## WHAT IS EXPECTED
Please output exactly the lines from the one containing "0.867, 0.885, 0);" through the last line of the records, both included.

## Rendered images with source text
*-*-*

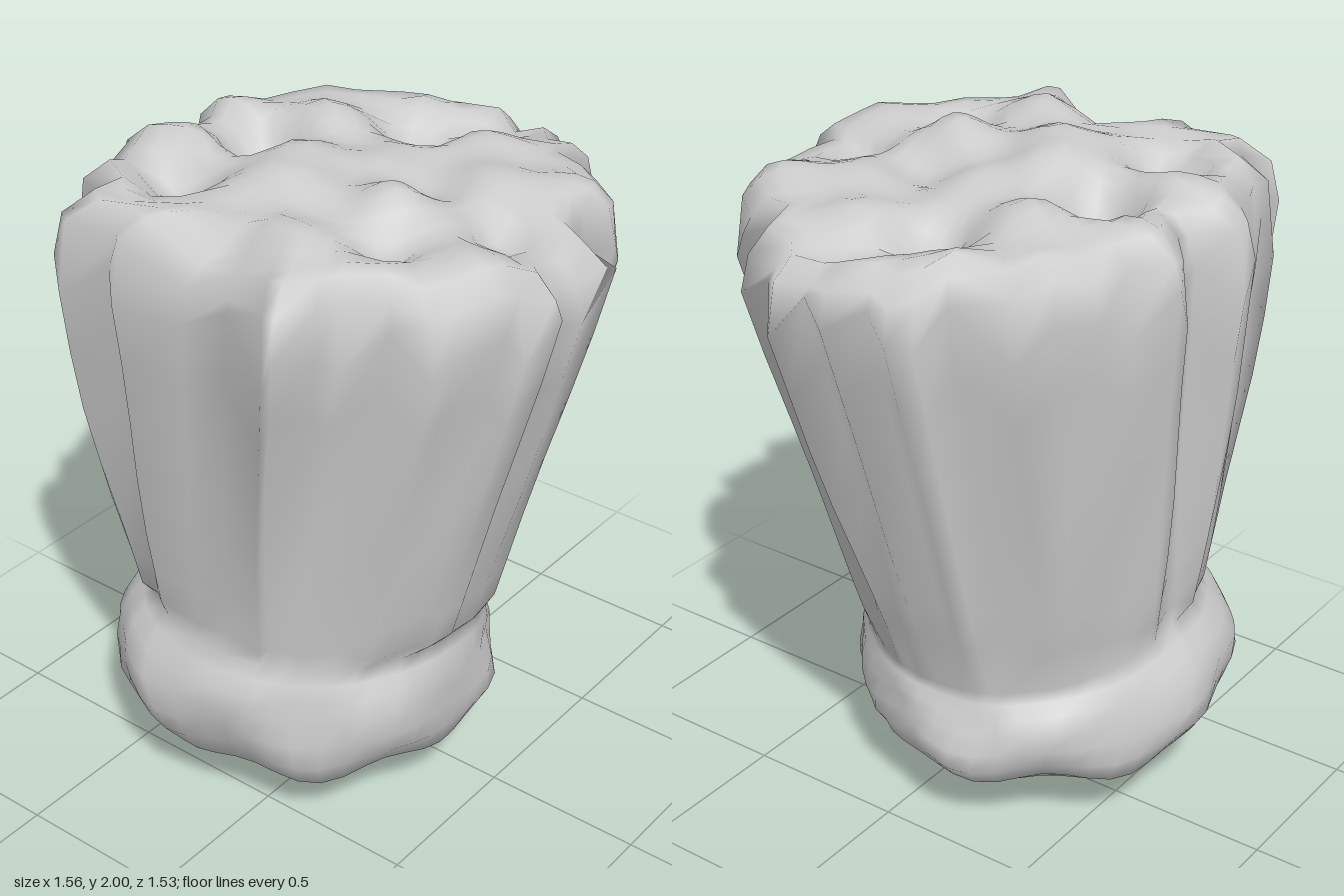
import * as THREE from 'three';

// Fluted outline of the crown, x/z pairs going round from the left side (+x) by the front
const RIM = [
  .78, -.04, .72, .06, .78, .14, .7, .2, .69, .31, .54, .33, .52, .45, .42, .57, .35, .6, .27, .565,
  .18, .6, .16, .72, 0, .72, -.1, .69, -.16, .76, -.24, .7, -.3, .68, -.43, .61, -.48, .58, -.51, .47,
  -.59, .36, -.65, .335, -.78, .3, -.78, .26, -.67, .05, -.68, -.1, -.7, -.33, -.67, -.36, -.69, -.54,
  -.66, -.58, -.56, -.53, -.48, -.67, -.43, -.65, -.34, -.69, -.22, -.73, -.19, -.77, -.14, -.77,
  -.04, -.67, 0, -.66, .12, -.75, .16, -.75, .25, -.66, .37, -.64, .47, -.56, .56, -.5, .59, -.31,
  .7, -.28, .74, -.22, .72, -.15,
];
const COUNT = RIM.length / 2;

// Hollows and humps of the crown: x, z, height, radius
const RELIEF = [
  [-.35, -.38, -.16, .1], [0, -.38, -.18, .11], [.38, -.12, -.16, .1], [-.32, .3, -.1, .09],
  [-.02, .45, -.12, .09], [.58, .02, -.09, .08], [-.6, -.05, -.08, .09], [.1, .12, -.05, .12],
  [.3, .42, .02, .12], [-.15, -.15, .06, .16], [-.5, -.5, .03, .13], [-.17, -.58, .04, .11],
  [.18, -.56, .02, .12], [.25, -.3, .04, .1], [-.5, .15, .03, .13], [-.15, .22, .05, .1],
  [.18, .62, -.06, .07], [0, -.68, -.06, .07], [.02, .64, -.05, .13], [-.68, .02, -.07, .14],
];

function topHeight(x, z) {
  const r2 = x * x + z * z;
  let y = 1.935 - .05 * x - .02 * z - .15 * r2 * r2;
  for (const [cx, cz, h, r] of RELIEF) y += h * Math.exp(-((x - cx) ** 2 + (z - cz) ** 2) / (r * r));
  return Math.min(y + .02 * Math.sin(17 * x + 5 * z) * Math.cos(15 * z - 4 * x), 2);
}

// Skin over rings listed bottom to top, closed at both ends by a point
function loft(name, bottom, rings, top) {
  const pos = [...bottom];
  const idx = [];
  rings.forEach((ring) => ring.forEach((p) => pos.push(...p)));
  pos.push(...top);
  const last = pos.length / 3 - 1;
  const at = (i, j) => 1 + i * COUNT + (j % COUNT);
  for (let j = 0; j < COUNT; j++) {
    idx.push(0, at(0, j), at(0, j + 1));
    for (let i = 0; i < rings.length - 1; i++) {
      const a = at(i, j), b = at(i, j + 1), c = at(i + 1, j), d = at(i + 1, j + 1);
      idx.push(a, c, b, b, c, d);
    }
    idx.push(at(rings.length - 1, j), last, at(rings.length - 1, j + 1));
  }
  const geo = new THREE.BufferGeometry();
  geo.setAttribute('position', new THREE.Float32BufferAttribute(pos, 3));
  geo.setIndex(idx);
  geo.computeVertexNormals();
  const mesh = new THREE.Mesh(geo, new THREE.MeshStandardMaterial({ color: 0xcccccc }));
  mesh.name = name;
  return mesh;
}

// Ring from a rule given the rim point, its angle (0 to 2 pi) and its index
const makeRing = (fn) => Array.from({ length: COUNT }, (_, j) => {
  const x = RIM[2 * j], z = RIM[2 * j + 1];
  const a = Math.atan2(z, x);
  return fn(x, z, a < -.1 ? a + 2 * Math.PI : a, j);
});
const evenAngle = (j) => j / COUNT * 2 * Math.PI;
const bump = (a, centre, width) => Math.exp(-(((a - centre) / width) ** 2));

// Lumpy rounded foot; its neck sits lower on the left side
function footRings() {
  const profile = [
    [.025, .14, -.05, -.1], [.07, .3, -.08, -.11], [.13, .43, -.1, -.12], [.2, .53, -.1, -.13],
    [.28, .57, -.105, -.13], [.36, .58, -.115, -.13], [.44, .572, -.12, -.13], [.5, .555, -.12, -.12],
    [.55, .53, -.115, -.11], [.59, .51, -.105, -.1],
  ];
  return profile.map(([y, r, cx, cz]) => makeRing((x, z, angle, j) => {
    // Corners drift from even spacing to the flutes they meet at the neck
    const a = evenAngle(j) + (angle - evenAngle(j)) * THREE.MathUtils.smoothstep(y, .3, .57);
    const belly = THREE.MathUtils.smoothstep(y, 0, .2) * (1 - THREE.MathUtils.smoothstep(y, .42, .59));
    const lump = .022 * Math.sin(5 * a + 9 * y) + .02 * Math.sin(9 * a - 14 * y + 1)
      + .07 * bump(a, 3.93, .4) - .05 * bump(a, .78, .4);
    const k = r * (1 + lump * belly);
    const tilt = Math.max(0, y - .2) * .32 * Math.max(0, Math.cos(a));
    return [cx + k * Math.cos(a), y - tilt + .015 * Math.sin(7 * a) * belly, cz + k * Math.sin(a)];
  }));
}

// Flaring bundle of fused stalks
function stalkRings() {
  return [.19, .28, .4, .55, .7, .85, 1].map((t) => makeRing((x, z, a, j) => {
    const peak = 1.72 + .07 * Math.sin(j * 2.4);
    const nx = -.105 + .5 * Math.cos(a), nz = -.1 + .5 * Math.sin(a);
    // The right front stalk flares late; flutes stay visible well down the others
    const flare = t ** (1 + .8 * bump(a, 2.85, .4));
    const flute = (Math.hypot(x, z) / .71 - 1) * .15 * Math.sin(Math.PI * t);
    const k = 1 + flute + .012 * Math.sin(j * 1.9 + 6 * t) * Math.sin(Math.PI * t);
    return [(nx + (x - nx) * flare) * k, .4 + (peak - .4) * t, (nz + (z - nz) * flare) * k];
  }));
}

// Rounded shoulder, then the bumpy crown rounding off towards the middle
function crownRings() {
  const shoulder = makeRing((x, z) => [x * .965, topHeight(x * .9, z * .9) - .055, z * .965]);
  const surface = [.89, .82, .75, .68, .61, .54, .47, .4, .32, .24, .16, .08].map((s) =>
    makeRing((x, z, angle, j) => {
      const round = Math.min(1, (1 - s) * 1.6);
      const a = angle + (evenAngle(j) - angle) * round;
      const r = Math.hypot(x, z);
      const radius = s * (r + (.7 - r) * round);
      const px = radius * Math.cos(a), pz = radius * Math.sin(a);
      return [px, topHeight(px, pz), pz];
    }));
  return [shoulder, ...surface];
}

export function createModel() {
  const group = new THREE.Group();
  group.name = 'stalkCluster';
  const rings = [...footRings(), ...stalkRings(), ...crownRings()];
  group.add(loft('fusedStalks', [-.05, 0, -.1], rings, [0, topHeight(0, 0), 0]));
  return group;
}
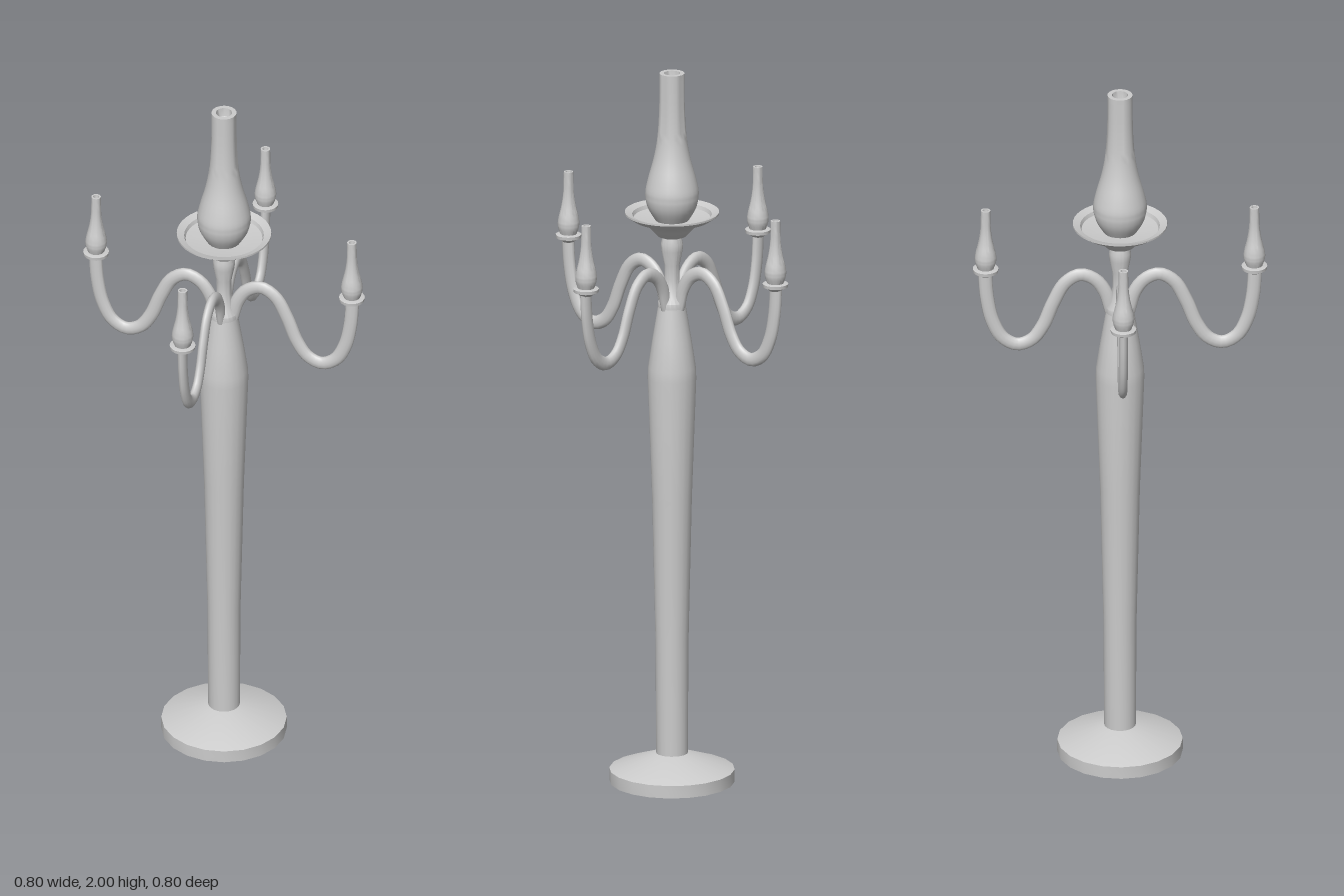
import * as THREE from 'three';
import { toCreasedNormals } from 'three/addons/utils/BufferGeometryUtils.js';

const material = new THREE.MeshStandardMaterial({ color: 0xcccccc, side: THREE.DoubleSide });

// Turned part from [radius, height] pairs
function turned(name, profile, sides, crease = 0.6) {
  const points = profile.map(([r, y]) => new THREE.Vector2(r, y));
  const geometry = toCreasedNormals(new THREE.LatheGeometry(points, sides), crease);
  const mesh = new THREE.Mesh(geometry, material);
  mesh.name = name;
  return mesh;
}

// Smooth run of profile points through a few control points
function smoothProfile(points, count) {
  const curve = new THREE.SplineCurve(points.map(([r, y]) => new THREE.Vector2(r, y)));
  return curve.getPoints(count).map((p) => [p.x, p.y]);
}

// One S-shaped arm with its cup and candle, reaching along +x
function createArm() {
  const arm = new THREE.Group();
  const path = new THREE.CatmullRomCurve3([
    [0.022, 1.34], [0.04, 1.4], [0.068, 1.438], [0.107, 1.453], [0.147, 1.43],
    [0.18, 1.37], [0.208, 1.3], [0.238, 1.258], [0.278, 1.243], [0.318, 1.264],
    [0.345, 1.315], [0.36, 1.385], [0.366, 1.465],
  ].map(([x, y]) => new THREE.Vector3(x, y, 0)));
  const tube = new THREE.TubeGeometry(path, 48, 0.019, 12, false);
  tube.scale(1, 1, 0.65); // arms are narrower across than deep
  const branch = new THREE.Mesh(tube, material);
  branch.name = 'armBranch';

  const cup = turned('armCup', [
    [0, 1.452], [0.016, 1.455], [0.024, 1.462], [0.034, 1.466],
    [0.035, 1.475], [0.027, 1.477], [0, 1.477],
  ], 20);
  const candle = turned('armCandle', [
    ...smoothProfile([[0.022, 1.475], [0.029, 1.498], [0.028, 1.52],
      [0.019, 1.56], [0.014, 1.6], [0.013, 1.652]], 18),
    [0.008, 1.652], [0.007, 1.64], [0, 1.63],
  ], 16);
  cup.position.x = candle.position.x = 0.364;
  arm.add(branch, cup, candle);
  return arm;
}

export function createModel() {
  const model = new THREE.Group();
  model.name = 'candelabra';

  // Foot and tapering column
  model.add(turned('base', [
    [0, 0], [0.17, 0], [0.17, 0.035], [0.045, 0.08], [0, 0.08],
  ], 20));
  model.add(turned('column', [
    [0.043, 0.075], [0.045, 0.4], [0.054, 0.8], [0.066, 1.14],
    [0.065, 1.17], [0.053, 1.25], [0.038, 1.34], [0, 1.345],
  ], 20));

  // Hub and stem between the column and the dish
  model.add(turned('stem', [
    [0.038, 1.34], [0.038, 1.355], [0.026, 1.375], [0.02, 1.42],
    [0.021, 1.46], [0.029, 1.5], [0.03, 1.52], [0.025, 1.54], [0.037, 1.555],
  ], 20));

  // Drip dish with a stepped rim
  model.add(turned('dish', [
    [0.022, 1.535], [0.04, 1.542], [0.058, 1.562], [0.075, 1.578],
    [0.105, 1.588], [0.128, 1.604], [0.128, 1.609], [0.108, 1.602],
    [0.104, 1.592], [0.06, 1.586], [0, 1.586],
  ], 40));

  // Large central candle with a hollow top
  model.add(turned('centreCandle', [
    ...smoothProfile([[0.045, 1.585], [0.066, 1.622], [0.073, 1.66], [0.066, 1.7],
      [0.05, 1.76], [0.04, 1.82], [0.035, 1.9], [0.034, 2]], 28),
    [0.022, 2], [0.02, 1.975], [0, 1.95],
  ], 24));

  // Four arms around the stem
  ['left', 'back', 'right', 'front'].forEach((side, i) => {
    const arm = createArm();
    arm.name = `${side}Arm`;
    arm.rotation.y = (i * Math.PI) / 2;
    model.add(arm);
  });
  return model;
}
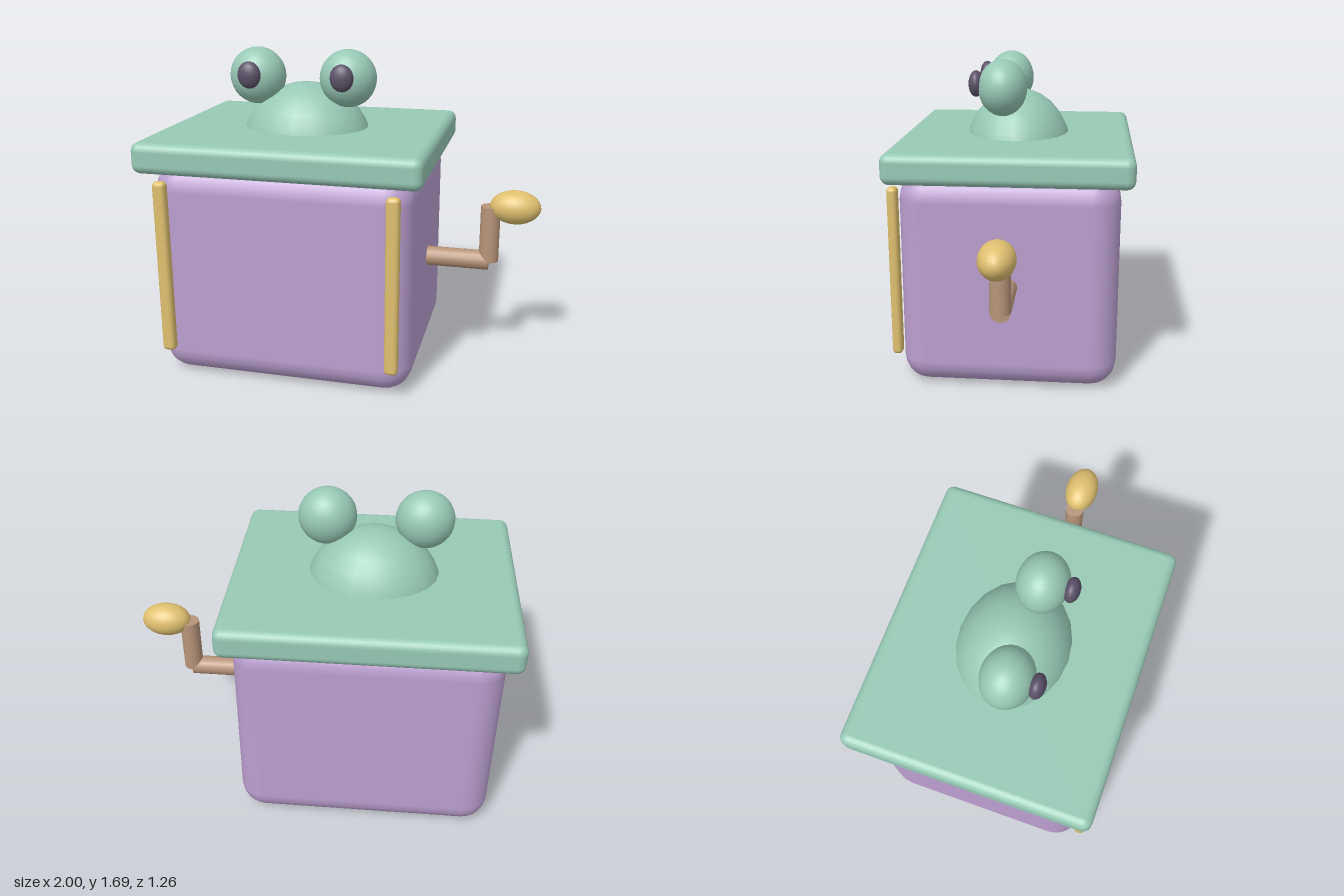
import * as THREE from 'three';
import { RoundedBoxGeometry } from 'three/addons/geometries/RoundedBoxGeometry.js';

const mat = (color) => new THREE.MeshStandardMaterial({ color });

export function createModel() {
  const model = new THREE.Group();
  const green = mat(0x97c9b5), purple = mat(0xbb9fd0), gold = mat(0xe0c070);
  const brown = mat(0xb8957a), dark = mat(0x5c5268);
  const cx = -0.265; // box centre line

  const add = (name, geometry, material, x, y, z) => {
    const mesh = new THREE.Mesh(geometry, material);
    mesh.name = name;
    mesh.position.set(x, y, z);
    model.add(mesh);
    return mesh;
  };
  const ellipsoid = (rx, ry, rz, w = 24, h = 16) =>
    new THREE.SphereGeometry(1, w, h).scale(rx, ry, rz);

  // Box and overhanging lid
  add('boxBody', new RoundedBoxGeometry(1.35, 1.15, 1.14, 3, 0.14), purple, cx, 0.575, 0);
  add('lid', new RoundedBoxGeometry(1.47, 0.16, 1.265, 3, 0.045), green, cx, 1.19, 0);

  // Head emerging from the lid
  add('head', ellipsoid(0.36, 0.365, 0.302, 20, 14), green, cx, 1.14, 0);

  // Mirrored eyes and front trim strips
  for (const [side, s] of [['right', -1], ['left', 1]]) {
    const ex = cx + s * 0.246;
    add(side + 'Eye', ellipsoid(0.15, 0.15, 0.13), green, ex, 1.54, 0.063);
    add(side + 'Pupil', ellipsoid(0.062, 0.07, 0.04, 20, 12), dark, ex, 1.56, 0.205);
    add(side + 'TrimStrip', new RoundedBoxGeometry(0.07, 0.92, 0.055, 2, 0.022), gold,
      cx + s * 0.594, 0.615, 0.597);
  }

  // Side crank
  const axle = add('crankAxle', new THREE.CylinderGeometry(0.052, 0.052, 0.4, 16), brown, 0.54, 0.577, 0);
  axle.rotation.z = Math.PI / 2;
  add('crankArm', new THREE.CylinderGeometry(0.052, 0.052, 0.305, 16), brown, 0.74, 0.73, 0);
  add('crankKnob', ellipsoid(0.133, 0.09, 0.09), gold, 0.867, 0.885, 0);

  return model;
}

*-*-*

## EXERCISE RESPONSE
  add('crankKnob', ellipsoid(0.133, 0.09, 0.09), gold, 0.867, 0.885, 0);

  return model;
}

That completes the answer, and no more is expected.